**ABOUT THIS EXERCISE:** Leave out the images and set down the records below exactly.

**THE RECORDS:**
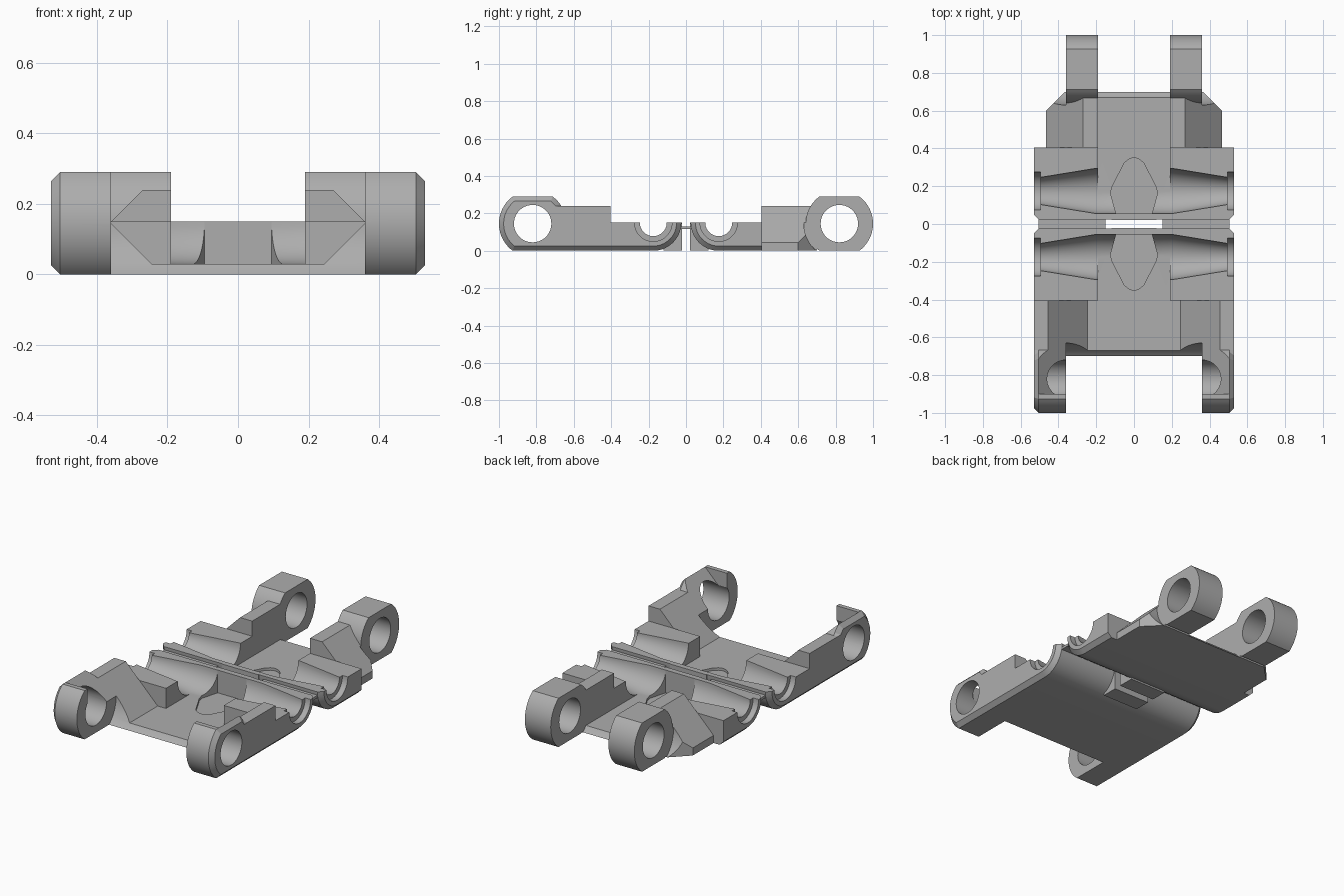
import bpy, bmesh, math

if "Cube" in bpy.data.objects:
    bpy.data.objects.remove(bpy.data.objects["Cube"])

metal = bpy.data.materials.new("plain_grey")
metal.diffuse_color = (0.42, 0.42, 0.42, 1)
metal.use_nodes = True
metal.node_tree.nodes["Principled BSDF"].inputs["Base Color"].default_value = metal.diffuse_color


def to_object(name, bm):
    bmesh.ops.recalc_face_normals(bm, faces=bm.faces)
    mesh = bpy.data.meshes.new(name)
    bm.to_mesh(mesh)
    bm.free()
    mesh.materials.append(metal)
    ob = bpy.data.objects.new(name, mesh)
    bpy.context.collection.objects.link(ob)
    return ob


def prism(name, pts, axis, a, b, chamfer=None):
    """Extrude a 2D profile along an axis; optionally chamfer chosen end edges."""
    place = {"x": lambda p, t: (t, p[0], p[1]),
             "y": lambda p, t: (p[0], t, p[1]),
             "z": lambda p, t: (p[0], p[1], t)}[axis]
    bm = bmesh.new()
    lo = [bm.verts.new(place(p, a)) for p in pts]
    hi = [bm.verts.new(place(p, b)) for p in pts]
    bm.faces.new(lo)
    bm.faces.new(hi)
    n = len(pts)
    for i in range(n):
        j = (i + 1) % n
        bm.faces.new((lo[i], lo[j], hi[j], hi[i]))
    bmesh.ops.recalc_face_normals(bm, faces=bm.faces)
    if chamfer:
        edges = []
        for e in bm.edges:
            v, w = e.verts
            mid = (v.co + w.co) / 2
            if abs(v.co.x - w.co.x) < 1e-5 and chamfer(mid.y, mid.z):
                edges.append(e)
        bmesh.ops.bevel(bm, geom=edges, offset=0.025, segments=1,
                        affect='EDGES', profile=0.5)
    return to_object(name, bm)


def box(name, x0, x1, y0, y1, z0, z1):
    return prism(name, [(x0, y0), (x1, y0), (x1, y1), (x0, y1)], "z", z0, z1)


def arc(cy, cz, r, a0, a1, n):
    angles = [math.radians(a0 + (a1 - a0) * i / n) for i in range(n + 1)]
    return [(cy + r * math.cos(t), cz + r * math.sin(t)) for t in angles]


def cylinder(name, cy, cz, r, x0, x1):
    return prism(name, arc(cy, cz, r, 0, 352.5, 47), "x", x0, x1)


def channel(cy):
    """Double cone groove with a wider seat at each end."""
    prof = [(-.6, .10), (-.495, .10), (-.495, .072), (-.2, .12),
            (.2, .12), (.495, .072), (.495, .10), (.6, .10)]
    bm = bmesh.new()
    n = 48
    rings = []
    for x, r in prof:
        rings.append([bm.verts.new((x, cy + r * math.cos(2 * math.pi * i / n),
                                    .15 + r * math.sin(2 * math.pi * i / n)))
                      for i in range(n)])
    for p, q in zip(rings, rings[1:]):
        for i in range(n):
            j = (i + 1) % n
            bm.faces.new((p[i], p[j], q[j], q[i]))
    bm.faces.new(rings[0])
    bm.faces.new(rings[-1])
    return to_object("channel_cutter", bm)


def boolean(ob, other, op='DIFFERENCE'):
    mod = ob.modifiers.new("cut", 'BOOLEAN')
    mod.operation = op
    mod.solver = 'EXACT'
    mod.object = other
    bpy.context.view_layer.objects.active = ob
    bpy.ops.object.modifier_apply(modifier=mod.name)
    bpy.data.objects.remove(other)


def pocket(s):
    """Rounded triangular pocket in the floor, running into the end wall."""
    right = [(.095, -.055), (.125, -.165), (.115, -.20), (.05, -.325), (.025, -.345)]
    pts = right + [(0, -.352)] + [(-x, y) for x, y in reversed(right)]
    return prism("pocket_cutter", [(x, -s * y) for x, y in pts], "z", .015, .4)


def centre_cuts(ob, s):
    """Tab, open middle, groove and pocket; s is the side of the centre line."""
    y0, y1 = sorted((s * .022, s * .12))
    boolean(ob, box("tab", -.12, .12, y0, y1, 0, .15), 'UNION')
    y0, y1 = sorted((s * .175, s * .415))
    boolean(ob, box("gap", -.19, .19, y0, y1, .03, .4))
    boolean(ob, channel(s * .175))
    boolean(ob, pocket(s))


LUG_Y, LUG_Z, LUG_R, CLEAR_R = .82, .145, .18, .19
flat = math.degrees(math.asin(LUG_Z / LUG_R))
top = math.degrees(math.asin((.24 - LUG_Z) / LUG_R))

# front half: rails and lugs share one side profile
profile = (arc(-LUG_Y, LUG_Z, LUG_R, 180 + flat, 180 - flat, 20)
           + arc(-LUG_Y, LUG_Z, LUG_R, flat, top, 4)
           + [(-.405, .24), (-.405, .15)]
           + arc(-.175, .15, .15, 0, -90, 14))
front = prism("front_half", profile, "x", -.53, .53,
              lambda y, z: z < .149 or y < -.667)
boolean(front, box("lug_gap", -.36, .36, -1.1, -LUG_Y, -.1, .5))
boolean(front, cylinder("clearance", -LUG_Y, LUG_Z, CLEAR_R, -.36, .36))
boolean(front, prism("trough", [(-.245, .03), (.245, .03), (.515, .30), (-.515, .30)],
                     "y", -.9, -.405))
boolean(front, cylinder("bore", -LUG_Y, LUG_Z, .10, -.7, .7))
centre_cuts(front, -1)

# rear block beside the centre line
profile = arc(.175, .15, .15, 180, 270, 14) + [(.405, 0), (.405, .15)]
rear = prism("rear_block", profile, "x", -.53, .53,
             lambda y, z: z < .149 and y < .40)
centre_cuts(rear, 1)

# rear floor and rails with outward slopes
rails = prism("rear_rails", [(-.465, 0), (.465, 0), (.465, .045), (.27, .24),
                             (-.27, .24), (-.465, .045)], "y", .405, .70)
boolean(rails, box("rail_gap", -.19, .19, .3, .8, .03, .4))
for s in (-1, 1):
    boolean(rails, prism("corner", [(s * .36, .705), (s * .47, .595),
                                    (s * .6, .595), (s * .6, .8), (s * .36, .8)],
                         "z", -.1, .4))
    x0, x1 = sorted((s * .36, s * .6))
    boolean(rails, cylinder("clearance", LUG_Y, LUG_Z, CLEAR_R, x0, x1))
    # the rail end follows the lug
    x0, x1 = sorted((s * .191, s * .359))
    boolean(rails, cylinder("lug_seat", LUG_Y, LUG_Z, .17, x0, x1))
boolean(rails, cylinder("clearance", LUG_Y, LUG_Z, CLEAR_R, -.19, .19))

# rear lugs
parts = [front, rear, rails]
lug_profile = (arc(LUG_Y, LUG_Z, LUG_R, -flat, flat, 20)
               + arc(LUG_Y, LUG_Z, LUG_R, 180 - flat, 180 + flat, 20))
for s, side in ((-1, "left"), (1, "right")):
    x0, x1 = sorted((s * .19, s * .36))
    lug = prism("rear_lug_" + side, lug_profile, "x", x0, x1)
    boolean(lug, cylinder("bore", LUG_Y, LUG_Z, .10, -.7, .7))
    parts.append(lug)
    # thin web joining both halves
    x0, x1 = sorted((s * .15, s * .505))
    parts.append(box("web_" + side, x0, x1, -.035, .035, .115, .13))

for ob in parts:
    bpy.ops.object.select_all(action='DESELECT')
    ob.select_set(True)
    bpy.context.view_layer.objects.active = ob
    bpy.ops.object.shade_smooth_by_angle(angle=math.radians(25))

**RESPONSE FOR THIS EXERCISE:**
import bpy, bmesh, math

if "Cube" in bpy.data.objects:
    bpy.data.objects.remove(bpy.data.objects["Cube"])

metal = bpy.data.materials.new("plain_grey")
metal.diffuse_color = (0.42, 0.42, 0.42, 1)
metal.use_nodes = True
metal.node_tree.nodes["Principled BSDF"].inputs["Base Color"].default_value = metal.diffuse_color


def to_object(name, bm):
    bmesh.ops.recalc_face_normals(bm, faces=bm.faces)
    mesh = bpy.data.meshes.new(name)
    bm.to_mesh(mesh)
    bm.free()
    mesh.materials.append(metal)
    ob = bpy.data.objects.new(name, mesh)
    bpy.context.collection.objects.link(ob)
    return ob


def prism(name, pts, axis, a, b, chamfer=None):
    """Extrude a 2D profile along an axis; optionally chamfer chosen end edges."""
    place = {"x": lambda p, t: (t, p[0], p[1]),
             "y": lambda p, t: (p[0], t, p[1]),
             "z": lambda p, t: (p[0], p[1], t)}[axis]
    bm = bmesh.new()
    lo = [bm.verts.new(place(p, a)) for p in pts]
    hi = [bm.verts.new(place(p, b)) for p in pts]
    bm.faces.new(lo)
    bm.faces.new(hi)
    n = len(pts)
    for i in range(n):
        j = (i + 1) % n
        bm.faces.new((lo[i], lo[j], hi[j], hi[i]))
    bmesh.ops.recalc_face_normals(bm, faces=bm.faces)
    if chamfer:
        edges = []
        for e in bm.edges:
            v, w = e.verts
            mid = (v.co + w.co) / 2
            if abs(v.co.x - w.co.x) < 1e-5 and chamfer(mid.y, mid.z):
                edges.append(e)
        bmesh.ops.bevel(bm, geom=edges, offset=0.025, segments=1,
                        affect='EDGES', profile=0.5)
    return to_object(name, bm)


def box(name, x0, x1, y0, y1, z0, z1):
    return prism(name, [(x0, y0), (x1, y0), (x1, y1), (x0, y1)], "z", z0, z1)


def arc(cy, cz, r, a0, a1, n):
    angles = [math.radians(a0 + (a1 - a0) * i / n) for i in range(n + 1)]
    return [(cy + r * math.cos(t), cz + r * math.sin(t)) for t in angles]


def cylinder(name, cy, cz, r, x0, x1):
    return prism(name, arc(cy, cz, r, 0, 352.5, 47), "x", x0, x1)


def channel(cy):
    """Double cone groove with a wider seat at each end."""
    prof = [(-.6, .10), (-.495, .10), (-.495, .072), (-.2, .12),
            (.2, .12), (.495, .072), (.495, .10), (.6, .10)]
    bm = bmesh.new()
    n = 48
    rings = []
    for x, r in prof:
        rings.append([bm.verts.new((x, cy + r * math.cos(2 * math.pi * i / n),
                                    .15 + r * math.sin(2 * math.pi * i / n)))
                      for i in range(n)])
    for p, q in zip(rings, rings[1:]):
        for i in range(n):
            j = (i + 1) % n
            bm.faces.new((p[i], p[j], q[j], q[i]))
    bm.faces.new(rings[0])
    bm.faces.new(rings[-1])
    return to_object("channel_cutter", bm)


def boolean(ob, other, op='DIFFERENCE'):
    mod = ob.modifiers.new("cut", 'BOOLEAN')
    mod.operation = op
    mod.solver = 'EXACT'
    mod.object = other
    bpy.context.view_layer.objects.active = ob
    bpy.ops.object.modifier_apply(modifier=mod.name)
    bpy.data.objects.remove(other)


def pocket(s):
    """Rounded triangular pocket in the floor, running into the end wall."""
    right = [(.095, -.055), (.125, -.165), (.115, -.20), (.05, -.325), (.025, -.345)]
    pts = right + [(0, -.352)] + [(-x, y) for x, y in reversed(right)]
    return prism("pocket_cutter", [(x, -s * y) for x, y in pts], "z", .015, .4)


def centre_cuts(ob, s):
    """Tab, open middle, groove and pocket; s is the side of the centre line."""
    y0, y1 = sorted((s * .022, s * .12))
    boolean(ob, box("tab", -.12, .12, y0, y1, 0, .15), 'UNION')
    y0, y1 = sorted((s * .175, s * .415))
    boolean(ob, box("gap", -.19, .19, y0, y1, .03, .4))
    boolean(ob, channel(s * .175))
    boolean(ob, pocket(s))


LUG_Y, LUG_Z, LUG_R, CLEAR_R = .82, .145, .18, .19
flat = math.degrees(math.asin(LUG_Z / LUG_R))
top = math.degrees(math.asin((.24 - LUG_Z) / LUG_R))

# front half: rails and lugs share one side profile
profile = (arc(-LUG_Y, LUG_Z, LUG_R, 180 + flat, 180 - flat, 20)
           + arc(-LUG_Y, LUG_Z, LUG_R, flat, top, 4)
           + [(-.405, .24), (-.405, .15)]
           + arc(-.175, .15, .15, 0, -90, 14))
front = prism("front_half", profile, "x", -.53, .53,
              lambda y, z: z < .149 or y < -.667)
boolean(front, box("lug_gap", -.36, .36, -1.1, -LUG_Y, -.1, .5))
boolean(front, cylinder("clearance", -LUG_Y, LUG_Z, CLEAR_R, -.36, .36))
boolean(front, prism("trough", [(-.245, .03), (.245, .03), (.515, .30), (-.515, .30)],
                     "y", -.9, -.405))
boolean(front, cylinder("bore", -LUG_Y, LUG_Z, .10, -.7, .7))
centre_cuts(front, -1)

# rear block beside the centre line
profile = arc(.175, .15, .15, 180, 270, 14) + [(.405, 0), (.405, .15)]
rear = prism("rear_block", profile, "x", -.53, .53,
             lambda y, z: z < .149 and y < .40)
centre_cuts(rear, 1)

# rear floor and rails with outward slopes
rails = prism("rear_rails", [(-.465, 0), (.465, 0), (.465, .045), (.27, .24),
                             (-.27, .24), (-.465, .045)], "y", .405, .70)
boolean(rails, box("rail_gap", -.19, .19, .3, .8, .03, .4))
for s in (-1, 1):
    boolean(rails, prism("corner", [(s * .36, .705), (s * .47, .595),
                                    (s * .6, .595), (s * .6, .8), (s * .36, .8)],
                         "z", -.1, .4))
    x0, x1 = sorted((s * .36, s * .6))
    boolean(rails, cylinder("clearance", LUG_Y, LUG_Z, CLEAR_R, x0, x1))
    # the rail end follows the lug
    x0, x1 = sorted((s * .191, s * .359))
    boolean(rails, cylinder("lug_seat", LUG_Y, LUG_Z, .17, x0, x1))
boolean(rails, cylinder("clearance", LUG_Y, LUG_Z, CLEAR_R, -.19, .19))

# rear lugs
parts = [front, rear, rails]
lug_profile = (arc(LUG_Y, LUG_Z, LUG_R, -flat, flat, 20)
               + arc(LUG_Y, LUG_Z, LUG_R, 180 - flat, 180 + flat, 20))
for s, side in ((-1, "left"), (1, "right")):
    x0, x1 = sorted((s * .19, s * .36))
    lug = prism("rear_lug_" + side, lug_profile, "x", x0, x1)
    boolean(lug, cylinder("bore", LUG_Y, LUG_Z, .10, -.7, .7))
    parts.append(lug)
    # thin web joining both halves
    x0, x1 = sorted((s * .15, s * .505))
    parts.append(box("web_" + side, x0, x1, -.035, .035, .115, .13))

for ob in parts:
    bpy.ops.object.select_all(action='DESELECT')
    ob.select_set(True)
    bpy.context.view_layer.objects.active = ob
    bpy.ops.object.shade_smooth_by_angle(angle=math.radians(25))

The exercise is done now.